[Start of Attachment]

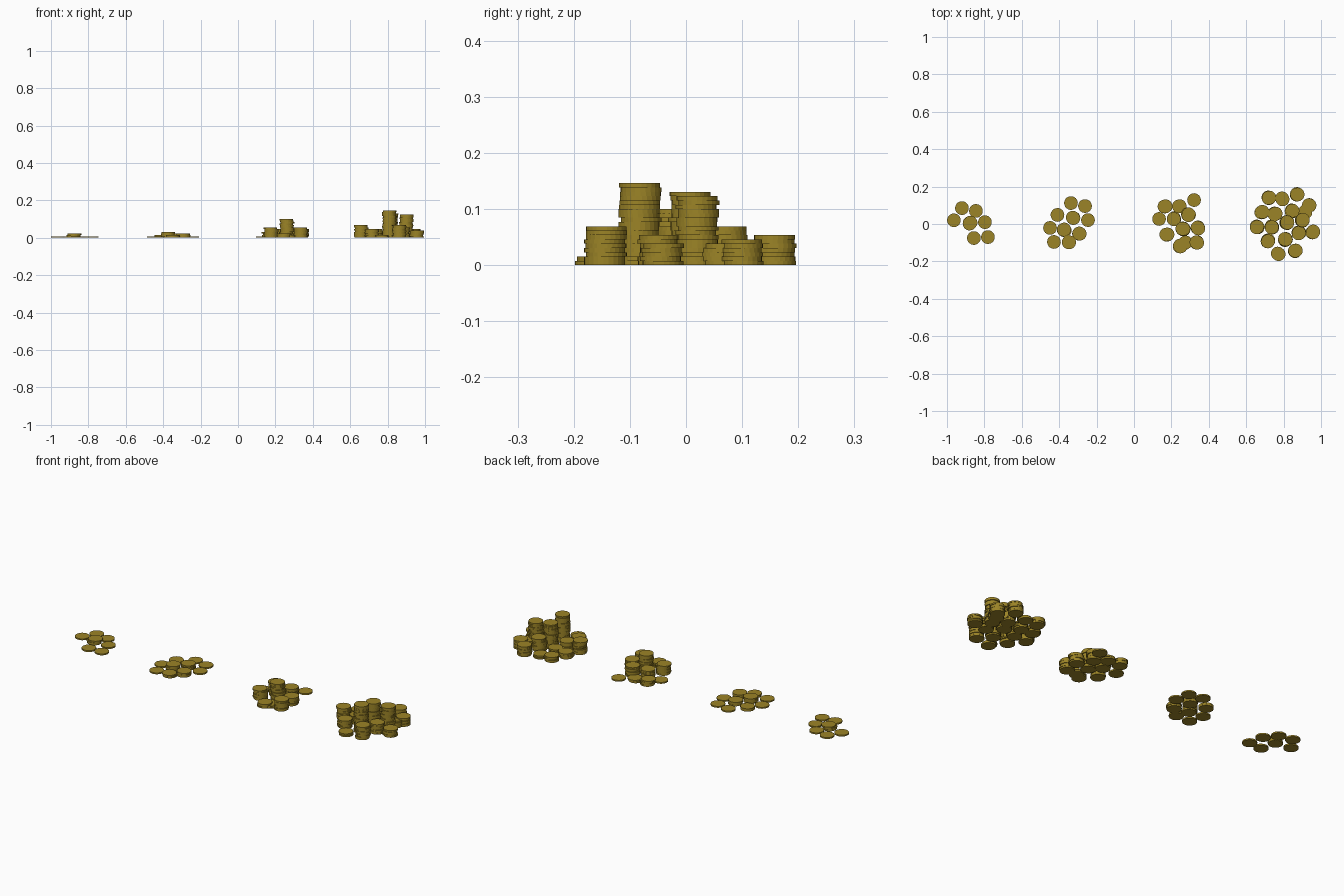
import bpy, bmesh, random
from mathutils import Matrix

random.seed(4)
R, T, SIDES = 0.0365, 0.0077, 24   # coin radius, thickness, sides

gold = bpy.data.materials.new("gold")
gold.diffuse_color = (0.33, 0.23, 0.02, 1)

# Each pile: (x, y, number of coins) per stack
PILES = {
    "tiny_coin_pile": [
        (-.92, .085, 1), (-.845, .07, 1), (-.963, .02, 1), (-.877, .005, 3),
        (-.797, .01, 1), (-.856, -.075, 1), (-.781, -.07, 1)],
    "small_coin_pile": [
        (-.337, .112, 1), (-.262, .096, 1), (-.412, .048, 2), (-.326, .032, 3),
        (-.246, .021, 1), (-.449, -.021, 1), (-.374, -.032, 4), (-.291, -.05, 3),
        (-.428, -.096, 1), (-.348, -.101, 2)],
    "medium_coin_pile": [
        (.321, .128, 1), (.166, .096, 4), (.241, .096, 2), (.134, .027, 1),
        (.214, .027, 6), (.291, .05, 7), (.176, -.059, 7), (.262, -.027, 13),
        (.342, -.021, 6), (.246, -.118, 3), (.273, -.1, 2), (.335, -.1, 7)],
    "large_coin_pile": [
        (.872, .16, 7), (.722, .139, 4), (.791, .134, 2), (.936, .1, 6),
        (.684, .064, 4), (.754, .053, 4), (.845, .07, 9), (.914, .064, 5),
        (.817, .008, 17), (.9, .02, 16), (.658, -.016, 9), (.738, -.016, 6),
        (.882, -.048, 7), (.957, -.043, 5), (.717, -.091, 6), (.81, -.083, 19),
        (.863, -.145, 9), (.77, -.158, 2)],
}


def coin(bm, x, y, z):
    spin = Matrix.Rotation(random.uniform(0, 6.28), 4, 'Z')
    bmesh.ops.create_cone(bm, cap_ends=True, segments=SIDES, radius1=R, radius2=R,
                          depth=T, matrix=Matrix.Translation((x, y, z + T / 2)) @ spin)


for name, stacks in PILES.items():
    bm = bmesh.new()
    for x, y, count in stacks:
        j = 0.0035 if count > 1 else 0
        for i in range(count):   # slightly untidy stack
            coin(bm, x + random.uniform(-j, j), y + random.uniform(-j, j), i * T)
    mesh = bpy.data.meshes.new(name)
    bm.to_mesh(mesh)
    bm.free()
    mesh.materials.append(gold)
    ob = bpy.data.objects.new(name, mesh)
    bpy.context.collection.objects.link(ob)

[End of Attachment]

* Aim of the task
Copy each line from the entries above that has the word "random" in it.

* Expected answer
import bpy, bmesh, random
random.seed(4)
    spin = Matrix.Rotation(random.uniform(0, 6.28), 4, 'Z')
            coin(bm, x + random.uniform(-j, j), y + random.uniform(-j, j), i * T)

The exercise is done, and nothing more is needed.